T-cell therapies show incredible promise as treatments for previously intractable relapsed and refractory hematologic cancers. Unfortunately, the incredible efficacy of these therapies has been accompanied by life- threatening side effects caused by overactivation of the immune system, including cytokine release syndrome and neurotoxicity. In some clinical trials, these side effects have resulted in patient deaths. For T-cell therapies to reach their full potential and be applied to a wide range of targets and types of cancer, it will be critical to improve their safety profiles. One method to improve safety is to incorporate molecular switches into T-cell therapies that would allow for precise control over the timing and magnitude of T-cell activity. Chemically induced dimerizers (CIDs) have proven to be powerful tools for controlling cellular signaling pathways and, in turn, biological activity. Unfortunately, classical CID systems have some molecular properties that make them undesirable candidates for switches in human T-cell therapies. Soteria Biotherapeutics seeks to overcome these limitations using antibody-based chemically induced dimerizers (AbCIDs), a new type of molecular switch that was specifically designed for use in human cell therapies. By integrating an AbCID-based molecular switch, the activity of a T-cell therapy will be controllable by a physician through administration of a small molecule drug. This will allow the physician to increase T-cell activity when more efficacy is needed and reduce activity when side effects become apparent. In this SBIR Phase I project, we propose to optimize our chemically regulated AbCID safety switch design and implement it in an improved T-cell therapy for B-cell malignancies.

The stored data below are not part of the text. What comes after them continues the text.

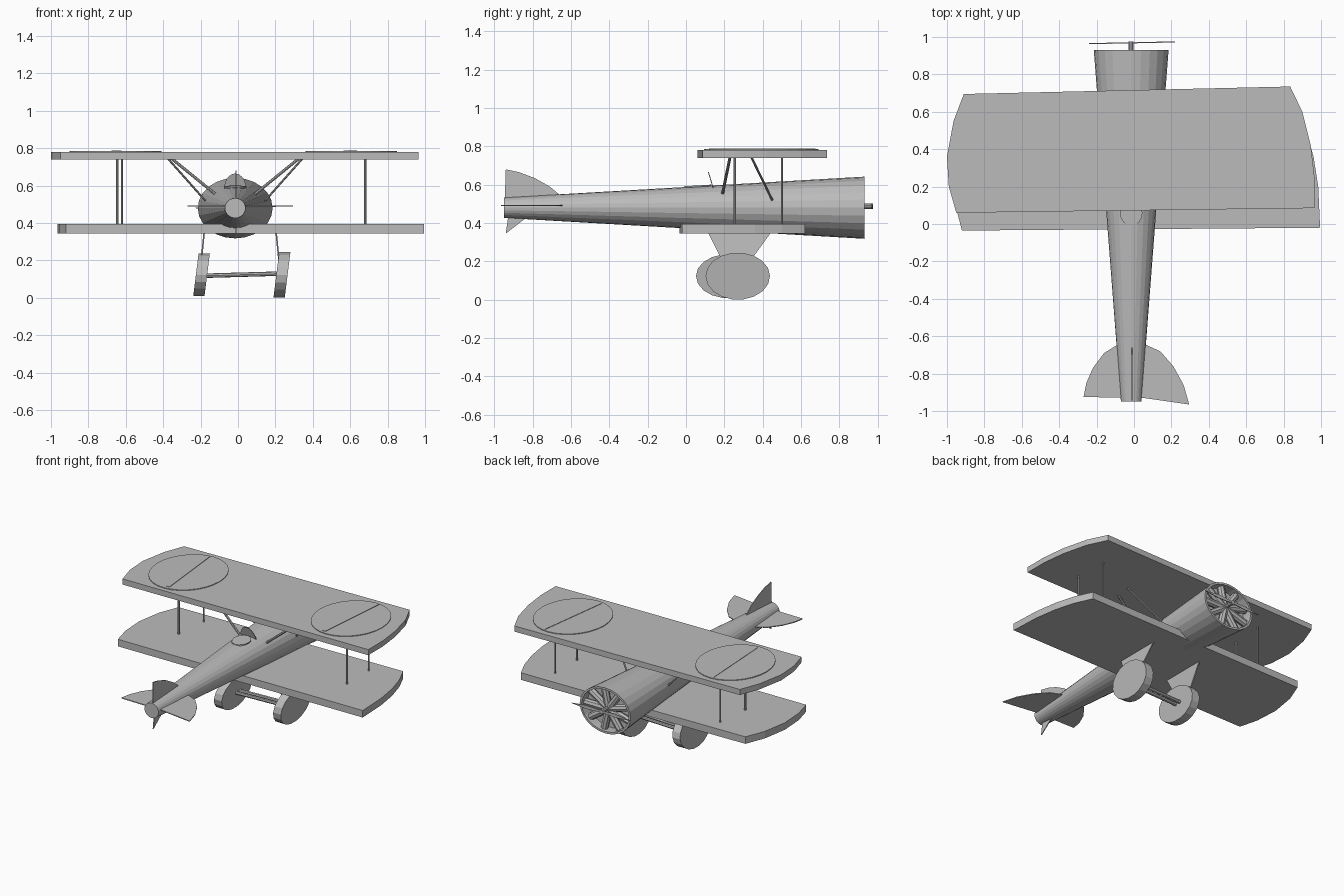
import bpy, bmesh, math
from mathutils import Vector

cube = bpy.data.objects.get("Cube")
if cube:
    bpy.data.objects.remove(cube)

grey = bpy.data.materials.new("plain_grey")
grey.use_nodes = True
grey.diffuse_color = (0.5, 0.5, 0.5, 1)
grey.node_tree.nodes["Principled BSDF"].inputs["Base Color"].default_value = (0.5, 0.5, 0.5, 1)


def finish(name, bm):
    bmesh.ops.recalc_face_normals(bm, faces=bm.faces)
    mesh = bpy.data.meshes.new(name)
    bm.to_mesh(mesh)
    bm.free()
    mesh.materials.append(grey)
    obj = bpy.data.objects.new(name, mesh)
    bpy.context.collection.objects.link(obj)
    return obj


def plate(name, points, place, depth):
    """Extrude a flat outline; place maps outline points into space."""
    bm = bmesh.new()
    face = bm.faces.new([bm.verts.new(place(a, b)) for a, b in points])
    out = bmesh.ops.extrude_face_region(bm, geom=[face])["geom"]
    verts = [g for g in out if isinstance(g, bmesh.types.BMVert)]
    bmesh.ops.translate(bm, verts=verts, vec=depth)
    return finish(name, bm)


def rod(name, start, end, radius, sides=8):
    start, end = Vector(start), Vector(end)
    bm = bmesh.new()
    bmesh.ops.create_cone(bm, cap_ends=True, segments=sides, radius1=radius,
                          radius2=radius, depth=(end - start).length)
    obj = finish(name, bm)
    obj.location = (start + end) / 2
    obj.rotation_euler = (end - start).to_track_quat("Z", "Y").to_euler()
    return obj


def ellipse(ca, cb, ra, rb, sides):
    turn = [math.tau * i / sides for i in range(sides)]
    return [(ca + ra * math.cos(t), cb + rb * math.sin(t)) for t in turn]


def flat(z):
    return lambda x, y: (x, y, z)


def upright(x):
    return lambda y, z: (x, y, z)


# Fuselage with a recessed nose
CX, CZ = -0.015, 0.48
bm = bmesh.new()
rings = []
for y, rx, rz in ((-0.95, 0.055, 0.053), (0.93, 0.2, 0.162),
                  (0.93, 0.185, 0.148), (0.86, 0.185, 0.148)):
    rings.append([bm.verts.new((x, y, z)) for x, z in ellipse(CX, CZ, rx, rz, 24)])
for a, b in zip(rings, rings[1:]):
    for i in range(24):
        j = (i + 1) % 24
        bm.faces.new((a[i], a[j], b[j], b[i]))
bm.faces.new(rings[0])
bm.faces.new(rings[-1])
finish("fuselage", bm)

# Radial engine cylinders and propeller
for i in range(9):
    t = math.tau * i / 9
    rod("engine_cylinder", (CX, 0.89, CZ),
        (CX + 0.18 * math.cos(t), 0.89, CZ + 0.145 * math.sin(t)), 0.025)
rod("propeller_shaft", (CX, 0.86, 0.488), (CX, 0.975, 0.488), 0.014, 10)
plate("propeller", [(-0.24, 0.48), (-0.12, 0.474), (CX, 0.482), (0.1, 0.477), (0.22, 0.489),
                    (0.1, 0.502), (CX, 0.495), (-0.12, 0.498)],
      lambda x, z: (x, 0.966 + 0.02 * x, z), (0, 0.006, 0))

# Wings with curved tips
upper = [(-0.95, 0.06), (0.965, 0.085), (0.965, 0.25), (0.945, 0.42), (0.9, 0.6),
         (0.835, 0.735), (-0.91, 0.695), (-0.965, 0.55), (-1.0, 0.36), (-0.99, 0.2)]
lower = [(-0.92, -0.035), (0.995, -0.02), (0.985, 0.2), (0.96, 0.36), (0.92, 0.5),
         (0.865, 0.62), (-0.88, 0.59), (-0.935, 0.45), (-0.965, 0.27), (-0.955, 0.1)]
plate("upper_wing", upper, flat(0.74), (0, 0, 0.04))
plate("lower_wing", lower, flat(0.345), (0, 0, 0.05))

# Thin discs with a slim ridge on the upper wing
for x, y, lean in ((-0.655, 0.38, 0.02), (0.605, 0.405, -0.03)):
    plate("wing_disc", ellipse(x, y, 0.245, 0.285, 28), flat(0.78), (0, 0, 0.005))
    plate("disc_ridge", [(x - lean, y + 0.27), (x + lean - 0.012, y - 0.26),
                         (x + lean + 0.012, y - 0.26)], flat(0.784), (0, 0, 0.004))

# Wing struts
for x in (-0.645, 0.68):
    rod("rear_wing_strut", (x, 0.255, 0.39), (x, 0.255, 0.745), 0.007)
for x in (-0.62, 0.68):
    rod("front_wing_strut", (x, 0.5, 0.39), (x, 0.5, 0.745), 0.005)
for side in (-1, 1):
    rod("rear_cabane_strut", (CX + side * 0.1, 0.19, 0.55),
        (CX + side * 0.34, 0.23, 0.745), 0.008)
    rod("front_cabane_strut", (CX + side * 0.16, 0.45, 0.52),
        (CX + side * 0.36, 0.34, 0.745), 0.006)

# Windscreen and cockpit rim
arc = [(CX + 0.06 * math.cos(math.pi * i / 10), 0.085 * math.sin(math.pi * i / 10))
       for i in range(11)]
plate("windscreen", arc, lambda x, h: (x, 0.14 - 0.3 * h, 0.58 + h), (0, 0.005, 0))
plate("cockpit_rim", ellipse(CX, 0.06, 0.06, 0.07, 16),
      lambda x, y: (x, y, 0.588 + 0.06 * (y - 0.06)), (0, 0, 0.008))

# Tail surfaces
tailplane = [(-0.27, -0.925), (-0.255, -0.85), (-0.22, -0.77), (-0.16, -0.69), (-0.08, -0.64),
             (0.05, -0.64), (0.14, -0.68), (0.21, -0.76), (0.265, -0.86), (0.295, -0.965),
             (0.05, -0.93)]
plate("tailplane", tailplane, flat(0.488), (0, 0, 0.006))
fin = [(-0.94, 0.68), (-0.87, 0.665), (-0.79, 0.635), (-0.71, 0.59), (-0.65, 0.54),
       (-0.65, 0.48), (-0.83, 0.43), (-0.94, 0.345), (-0.925, 0.45), (-0.945, 0.53)]
plate("tail_fin", fin, upright(-0.013), (0.006, 0, 0))

# Landing gear
for x, y, rz, lean in ((-0.225, 0.22, 0.115, 0.015), (0.205, 0.27, 0.123, 0.015)):
    plate("wheel", ellipse(y, 0.123, 0.168, rz, 18),
          lambda a, b: (x + lean * (b - 0.123) / 0.12, a, b), (0.06, 0, 0))
for side in (-1, 1):
    plate("gear_leg", [(0.11, 0.36), (0.45, 0.36), (0.29, 0.14), (0.22, 0.14)],
          lambda y, z: (side * (0.19 if side < 0 else 0.205) + 0.1 * (0.3 - z) * -side * -1, y, z),
          (0.008, 0, 0))
for y in (0.22, 0.26):
    rod("axle", (-0.19, y, 0.118), (0.23, y, 0.13), 0.012)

Specific aims will focus on optimization of AbCID expression in a mammalian-cell expression system, evaluation of chemically regulated T-cell activation and cytotoxicity with in vitro primary cell models, and quantification of the in vivo pharmacokinetic properties of the lead AbCID T-cell therapy in mice. Completion of these research aims will directly increase the commercial viability of our lead AbCID-based T-cell therapy product and will lay the groundwork for in vivo efficacy experiments in mouse models in a Phase II project. The successful commercial development of an AbCID-based T-cell therapy will introduce a novel therapeutic option for the treatment of B- cell malignancies and will improve outcomes for patients.
The promising field of T-cell based cancer therapies is hindered by safety concerns, including patient deaths in clinical trials. The project described in this proposal involves the development of safer and more efficacious T- cell therapies by using novel small-molecule-gated biological switches to control T-cell activation. Successful completion of this project will advance the development of new T-cell therapies for the treatment of human cancers which will ultimately improve outcomes for patients with B-cell malignancies.